The most striking thing about the camp is the phenomenal hospitality shown by everyone here, all in spite of the extreme adversity. So much about the conditions here is shocking and makes life for people full of suffering. The warmth and kindness is a code they live their lives by and it seems to be the most important thing that helps make life just about liveable for the residents. The welcome and generosity at my host’s place is exceptional in itself but the welcome is extended everywhere I go. Smiling and saying “hello, you are welcome” is almost universal as are the offers of tea, coffee and a visit to family homes, the Arabic “howloo” means something to the effect of- ‘come and join with us at our home’. We hear this everywhere and take up the offer when possible- the invitations are so frequent that to accept even half would prevent any other trips! Contrast this with our prevarications in Europe on whether to welcome refugees and it is for me a source of deep shame which exposes deep flaws in our culture which seems more selfish and individualistic than I had ever realised. Far from outsiders like me coming here to offer anything to Palestinian refugees, it feels like a one way street where the people educate me at every opportunity on what kindness, hospitality and community really means.

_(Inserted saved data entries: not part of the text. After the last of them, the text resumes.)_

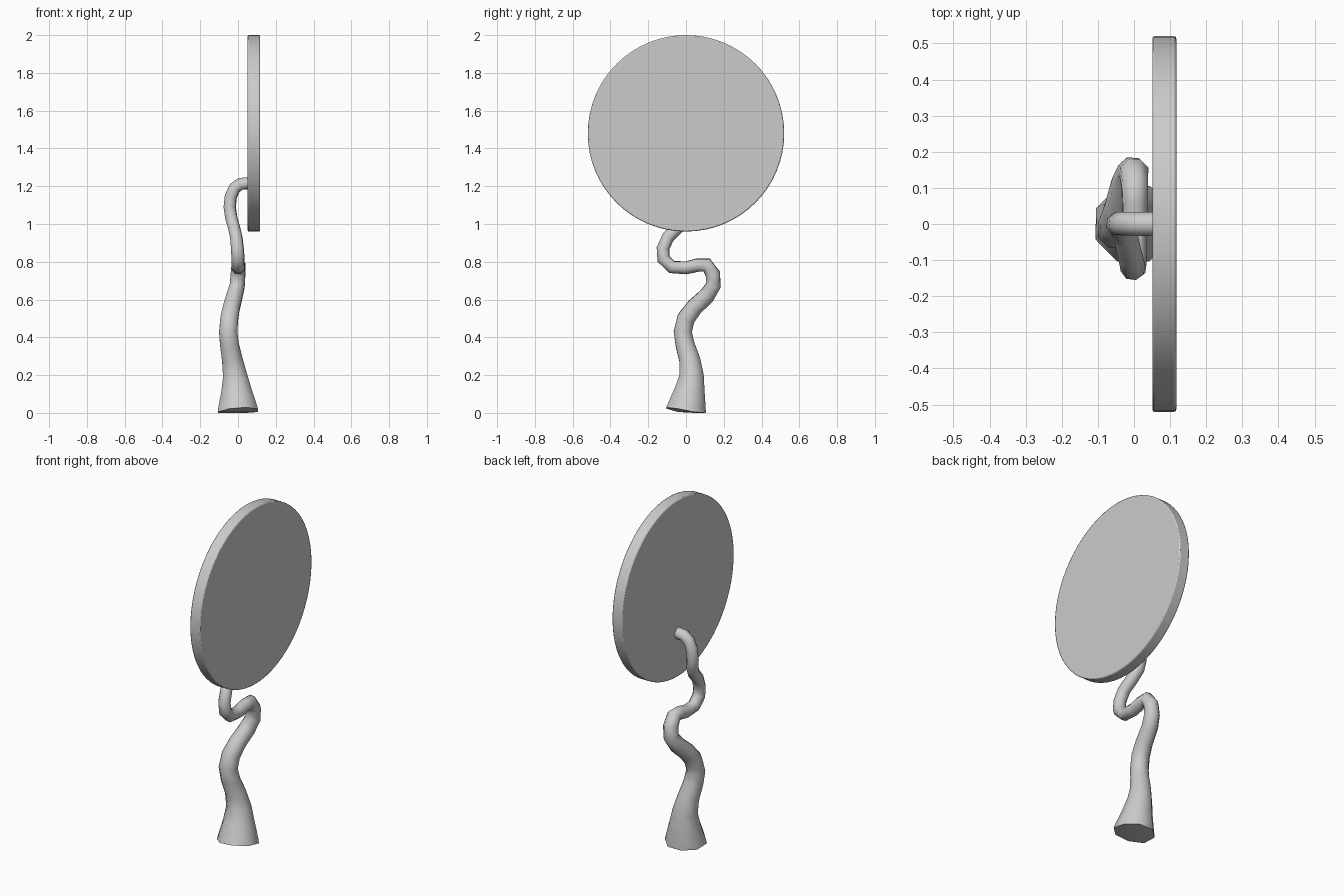
import bpy
from math import pi

# Round mirror disc, standing upright and facing +x
bpy.ops.mesh.primitive_cylinder_add(vertices=64, radius=0.52, depth=0.066,
                                    location=(0.084, 0, 1.48), rotation=(0, pi / 2, 0))
disc = bpy.context.object
disc.name = "round_disc"
bev = disc.modifiers.new("soft_rim", 'BEVEL')
bev.width = 0.006
bev.segments = 2
bpy.ops.object.shade_smooth_by_angle()

# Winding eight-sided stem: x, y, z, radius along its centre line
path = [
    (0.0, 0.0, 0.005, 0.115), (-0.002, 0.005, 0.03, 0.11), (-0.008, 0.02, 0.12, 0.086),
    (-0.016, 0.03, 0.20, 0.069), (-0.03, 0.02, 0.28, 0.059), (-0.045, -0.005, 0.36, 0.054),
    (-0.052, -0.017, 0.43, 0.052), (-0.046, 0.0, 0.50, 0.051), (-0.034, 0.045, 0.56, 0.048),
    (-0.018, 0.11, 0.62, 0.046), (-0.004, 0.145, 0.675, 0.043), (0.0, 0.142, 0.735, 0.042),
    (0.002, 0.11, 0.783, 0.039), (0.002, 0.06, 0.782, 0.037), (0.002, 0.0, 0.768, 0.036),
    (0.001, -0.075, 0.772, 0.036), (0.0, -0.119, 0.815, 0.036), (-0.003, -0.122, 0.87, 0.035),
    (-0.009, -0.095, 0.93, 0.034), (-0.022, -0.04, 0.985, 0.034), (-0.036, -0.008, 1.035, 0.034),
    (-0.044, 0.0, 1.09, 0.034), (-0.038, 0.0, 1.145, 0.034), (-0.018, 0.0, 1.19, 0.034),
    (0.012, 0.0, 1.212, 0.034), (0.07, 0.0, 1.217, 0.034),
]
curve = bpy.data.curves.new("stem", 'CURVE')
curve.dimensions = '3D'
curve.bevel_depth = 1.0
curve.bevel_resolution = 2
curve.use_fill_caps = True
spline = curve.splines.new('POLY')
spline.points.add(len(path) - 1)
for point, (x, y, z, r) in zip(spline.points, path):
    point.co = (x, y, z, 1)
    point.radius = r
stem = bpy.data.objects.new("stem", curve)
bpy.context.collection.objects.link(stem)

# Turn the stem into a mesh, flatten its foot on the floor and smooth it
bpy.ops.object.select_all(action='DESELECT')
stem.select_set(True)
bpy.context.view_layer.objects.active = stem
bpy.ops.object.convert(target='MESH')
stem = bpy.context.object
for v in stem.data.vertices:
    v.co.z = max(v.co.z, 0.0)
bpy.ops.object.shade_smooth_by_angle(angle=pi / 3)
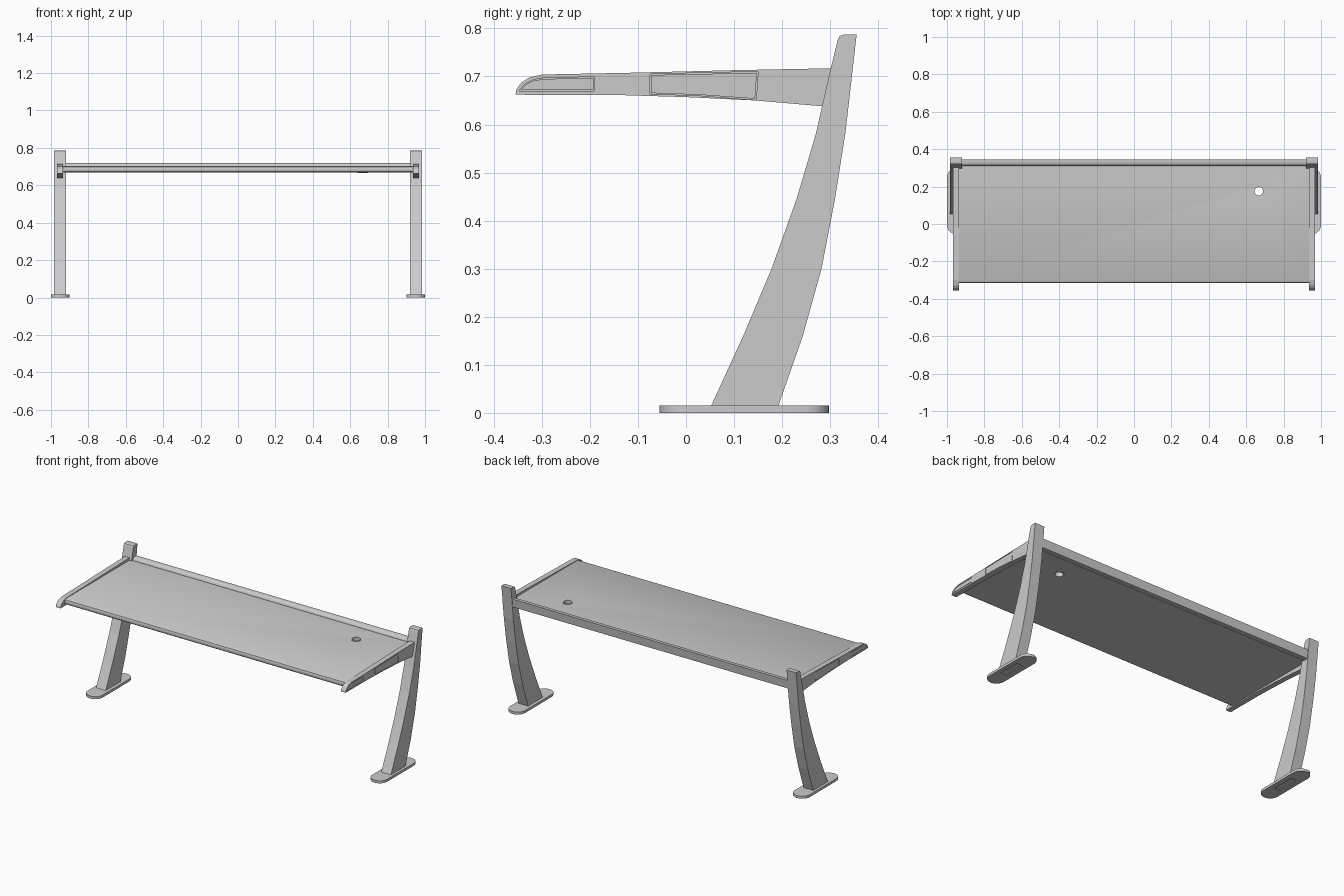
import bpy, bmesh, math

if "Cube" in bpy.data.objects:
    bpy.data.objects.remove(bpy.data.objects["Cube"])


def prism(name, pts, a, b, axis='X', bevel=0.0, mirror=False):
    """Extrude a closed 2D outline from a to b: (y, z) along X or (x, y) along Z."""
    put = (lambda p, t: (t, p[0], p[1])) if axis == 'X' else (lambda p, t: (p[0], p[1], t))
    bm = bmesh.new()
    lo = [bm.verts.new(put(p, a)) for p in pts]
    hi = [bm.verts.new(put(p, b)) for p in pts]
    bm.faces.new(lo)
    bm.faces.new(hi[::-1])
    n = len(pts)
    for i in range(n):
        bm.faces.new((lo[i], hi[i], hi[(i + 1) % n], lo[(i + 1) % n]))
    bmesh.ops.recalc_face_normals(bm, faces=bm.faces)
    me = bpy.data.meshes.new(name)
    bm.to_mesh(me)
    bm.free()
    ob = bpy.data.objects.new(name, me)
    bpy.context.collection.objects.link(ob)
    if bevel:
        m = ob.modifiers.new("edge", 'BEVEL')
        m.width, m.segments, m.limit_method = bevel, 2, 'ANGLE'
        m.angle_limit = math.radians(40)
    if mirror:
        add_mirror(ob)
    return ob


def add_mirror(ob):
    m = ob.modifiers.new("other_side", 'MIRROR')
    m.use_mirror_merge = False


def cut(ob, cutter):
    m = ob.modifiers.new("cut", 'BOOLEAN')
    m.object, m.solver = cutter, 'EXACT'
    bpy.context.view_layer.objects.active = ob
    bpy.ops.object.modifier_apply(modifier=m.name)
    bpy.data.objects.remove(cutter)


def smooth(ob):
    bpy.ops.object.select_all(action='DESELECT')
    ob.select_set(True)
    bpy.context.view_layer.objects.active = ob
    bpy.ops.object.shade_smooth_by_angle(angle=math.radians(30))


def circle(cx, cy, r, n, start=0.0, sweep=2 * math.pi):
    return [(cx + r * math.cos(start + sweep * i / n), cy + r * math.sin(start + sweep * i / n))
            for i in range(n)]


def shrink(pts, d):
    """Pull a panel outline towards its own centre by d along each axis."""
    ys, zs = [p[0] for p in pts], [p[1] for p in pts]
    cy, cz = (min(ys) + max(ys)) / 2, (min(zs) + max(zs)) / 2
    fy = 1 - 2 * d / (max(ys) - min(ys))
    fz = 1 - 2 * d / (max(zs) - min(zs))
    return [(cy + (y - cy) * fy, cz + (z - cz) * fz) for y, z in pts]


# curved legs
leg = [(0.052, 0.014), (0.119, 0.16), (0.178, 0.30), (0.230, 0.445), (0.270, 0.58),
       (0.283, 0.638), (0.300, 0.712), (0.316, 0.777), (0.320, 0.784), (0.328, 0.787),
       (0.355, 0.787), (0.332, 0.585), (0.310, 0.445), (0.282, 0.30), (0.243, 0.16),
       (0.192, 0.014)]
prism("leg", leg, 0.92, 0.984, mirror=True)

# rounded foot plates with a shallow recess underneath
foot_outline = []
for cy, start in ((0.248, 0.0), (-0.005, math.pi)):
    foot_outline += circle(0.95, cy, 0.05, 12, start, math.pi)
    foot_outline.append((0.95 - 0.05 * math.cos(start), cy))
foot = prism("foot_plate", foot_outline, 0.0, 0.015, 'Z')
recess = [(0.93, 0.055), (0.974, 0.055), (0.974, 0.19), (0.93, 0.19)]
cut(foot, prism("foot_cutter", recess, -0.01, 0.004, 'Z'))
add_mirror(foot)
smooth(foot)

# side arms carrying the top
arm_outline = [(-0.355, 0.662), (-0.352, 0.674), (-0.343, 0.687), (-0.328, 0.697),
               (-0.300, 0.704), (-0.10, 0.708), (0.10, 0.713), (0.305, 0.717),
               (0.305, 0.636), (0.283, 0.638), (0.145, 0.650), (0.0, 0.657), (-0.13, 0.661)]
arm = prism("side_arm", arm_outline, 0.936, 0.968)
front_panel = [(-0.347, 0.670), (-0.335, 0.684), (-0.318, 0.693), (-0.295, 0.697),
               (-0.19, 0.699), (-0.19, 0.670)]
rear_panel = [(-0.075, 0.664), (-0.075, 0.705), (0.15, 0.710), (0.146, 0.651), (0.03, 0.660)]
# inset panels on the outer face, outlined by a thin groove
for label, pts in (("front", front_panel), ("rear", rear_panel)):
    cut(arm, prism("panel_cutter", pts, 0.964, 0.98))
    prism(label + "_arm_panel", shrink(pts, 0.0025), 0.962, 0.9675, mirror=True)
add_mirror(arm)

# table top with a softened front edge and a cable hole
top_outline = [(-0.305, 0.668), (-0.312, 0.673), (-0.315, 0.681), (-0.315, 0.690),
               (-0.312, 0.698), (-0.304, 0.702), (0.308, 0.702), (0.308, 0.668)]
top = prism("table_top", top_outline, -0.938, 0.938)
cut(top, prism("hole_cutter", circle(0.667, 0.175, 0.026, 24), 0.6, 0.8, 'Z'))
smooth(top)

# cable hole ring
ring = prism("cable_ring", circle(0.667, 0.175, 0.028, 24), 0.666, 0.704, 'Z')
cut(ring, prism("ring_cutter", circle(0.667, 0.175, 0.023, 24), 0.6, 0.8, 'Z'))
smooth(ring)

# rear beam between the legs
beam = [(0.312, 0.668), (0.310, 0.703), (0.314, 0.712), (0.320, 0.717), (0.328, 0.719),
        (0.344, 0.719), (0.338, 0.668)]
smooth(prism("rear_beam", beam, -0.925, 0.925))
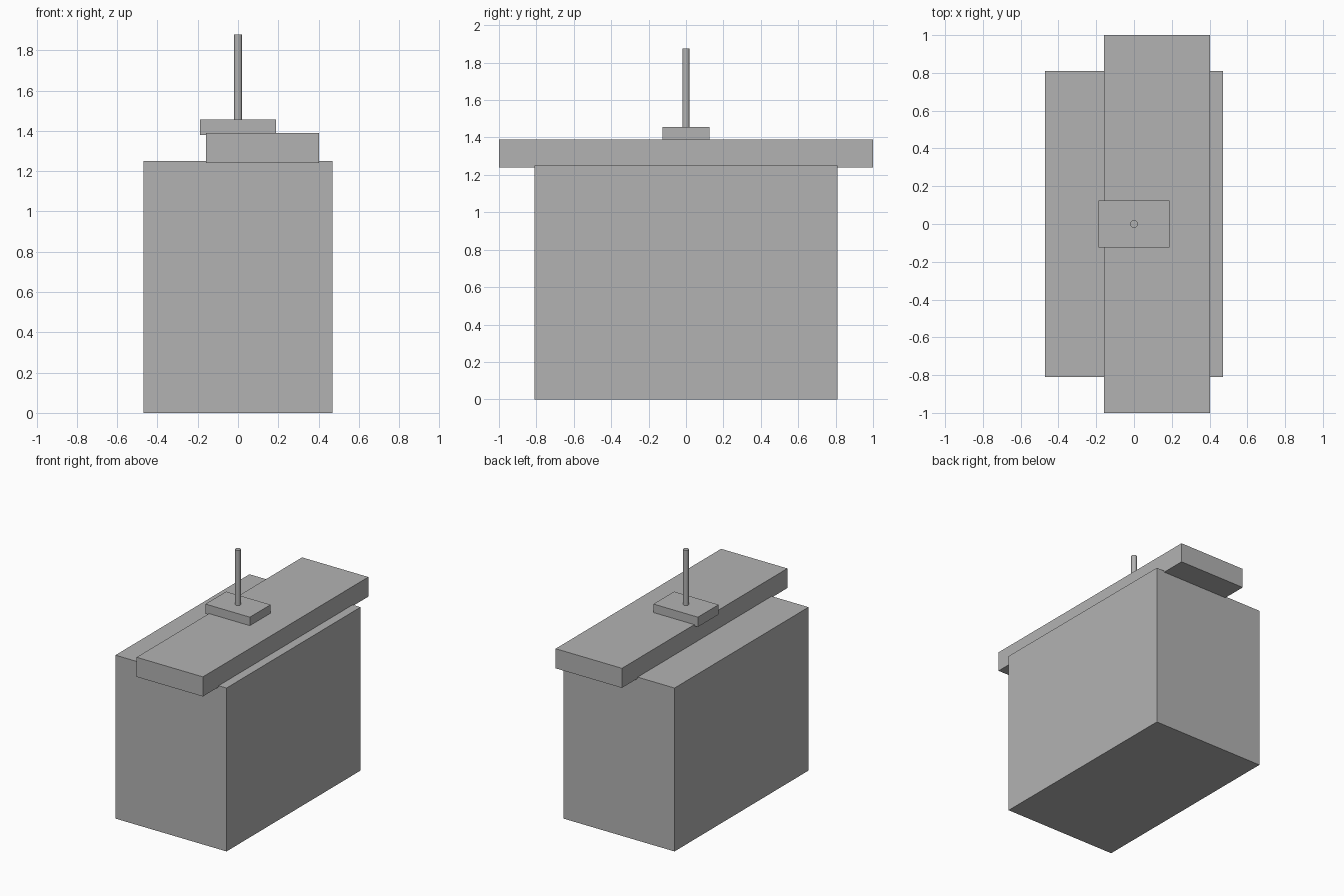
import bpy

cube = bpy.data.objects.get("Cube")
if cube:
    bpy.data.objects.remove(cube, do_unlink=True)

# Single neutral grey for every part
GREY = (0.45, 0.45, 0.45, 1.0)
grey = bpy.data.materials.new("neutral grey")
grey.use_nodes = True
grey.diffuse_color = GREY
grey.node_tree.nodes["Principled BSDF"].inputs["Base Color"].default_value = GREY


def box(name, low, high):
    """Axis-aligned block between two corners."""
    centre = [(a + b) / 2 for a, b in zip(low, high)]
    bpy.ops.mesh.primitive_cube_add(size=1, location=centre)
    obj = bpy.context.object
    obj.name = name
    obj.scale = [b - a for a, b in zip(low, high)]
    bpy.ops.object.transform_apply(location=False, rotation=False, scale=True)
    obj.data.materials.append(grey)
    return obj


def rod(name, radius, bottom, top):
    """Upright cylinder on the centre axis."""
    bpy.ops.mesh.primitive_cylinder_add(
        vertices=16, radius=radius, depth=top - bottom,
        location=(0, 0, (bottom + top) / 2))
    obj = bpy.context.object
    obj.name = name
    obj.data.materials.append(grey)
    return obj


# Main block, offset overhanging slab, small plate and mast
box("main_body", (-0.47, -0.81, 0), (0.47, 0.81, 1.25))
box("roof_slab", (-0.158, -1, 1.24), (0.403, 1, 1.39))
box("mast_plate", (-0.188, -0.125, 1.38), (0.188, 0.125, 1.455))
rod("mast", 0.02, 1.44, 1.877)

To further underscore this point, I arrived here with the flu and was worried about transmitting the virus to anyone. After a few days here, I asked tentatively whether or not anyone had caught anything from me. Hoping noone would say yes, Melad told me that Khalil, who we share sleeping space with had a chest cough. I was desperate to apologise for this and I would have offered to find another place to sleep. Khalil said without a hint of facetiousness that it’s good to suffer such a cough a few times a year so he was grateful that I had given it to him. That encapsulates so much about the warmth and decency of my hosts.
The other day I met Hussein who is a deaf-mute father of three. He approached me to shake hands and insisted that I go join his family for tea, cake and perhaps smoke some sheesha. I don’t understand Arabic and sign language I can only guess at but somehow we managed to communicate just with basic signs and gestures. He is living in the bombed out ruins of his old home, sharing with another family. His son had fallen from the rooftop and injured his eye badly which needs treatment he cannot afford. Hussein worked as a labourer for UNRWA for years but was recently made redundant due to his disabilities. There seeems to be widespread discontent at some aspects of the role of UNRWA here. The 8 years it’s taken them to reconstruct less than half of the camp and the withdrawal of funding for some other projects are causes for discontent among most. It’s hard to imagine what other work will be available for Hussein in the future and with a wife a three young children to support, one who needs medical care, it seems a hopeless situation for him. Nevertheless the welcome he showed me was as warm and generous as any at the camp. His brother Yousaf is also deaf-mute and unemployed as is another brother who I didn’t meet. They lavished me with tea and cake and sheesha and Hussein was delighted to show me the treasures he keeps in his home, a giant turtle-shell which adorns the wall which I’m pretty sure he was telling me he caught himself he also prouly showed me some ancient artefacts he had found on the beach, a plum-line and some pottery. After a tricky climb onto the roof of his bombed out home I was surprised to see he keeps hundreds of pigeons, they are his pride and joy and he was delighted to be able to let me help feed them. Sitting round with Hussein’s family and some other relatives who also joined us, a young man told me that the whole camp are waiting to all travel together to Canada. The joy in his eyes was for me sad beyond belief. I knew this mass exodus was simply not possible and when some of the girls asked me if it was true I could only tell them that I didn’t think so. They didn’t translate what I said to the young man.
Another of the many conversations I have had here, again relating to an escape, a friend of Melad wanted to ask me if I know the best way to get to Europe, Germany in this case and what I can do to help get papers for him, perhaps if I could make an invitation letter from the UK which would facilitate this. As we talked, all I could tell him was that the policy of European states, especially the UK was to make it as difficult as policy to claim asylum, that to recieve papers while still in a refugee camp was near impossible and that the only possible way to get there was the desperate journey over the water to Turkey and then onwards via Greece or elsewhere. This man wasn’t prepared to risk his family on the journey so as with so many others, resignation and hopelessness seemed to be his reaction. I wish I could give different answers to these questions. I could recount dozens of other similar meetings and conversations here, every single person is resigned to the fate that leaving here is the only option, even after 70 years here and 2,3 and 4 generations, the overwhelming desire and necessity is to leave their lives of suffering in Nahr al Bared.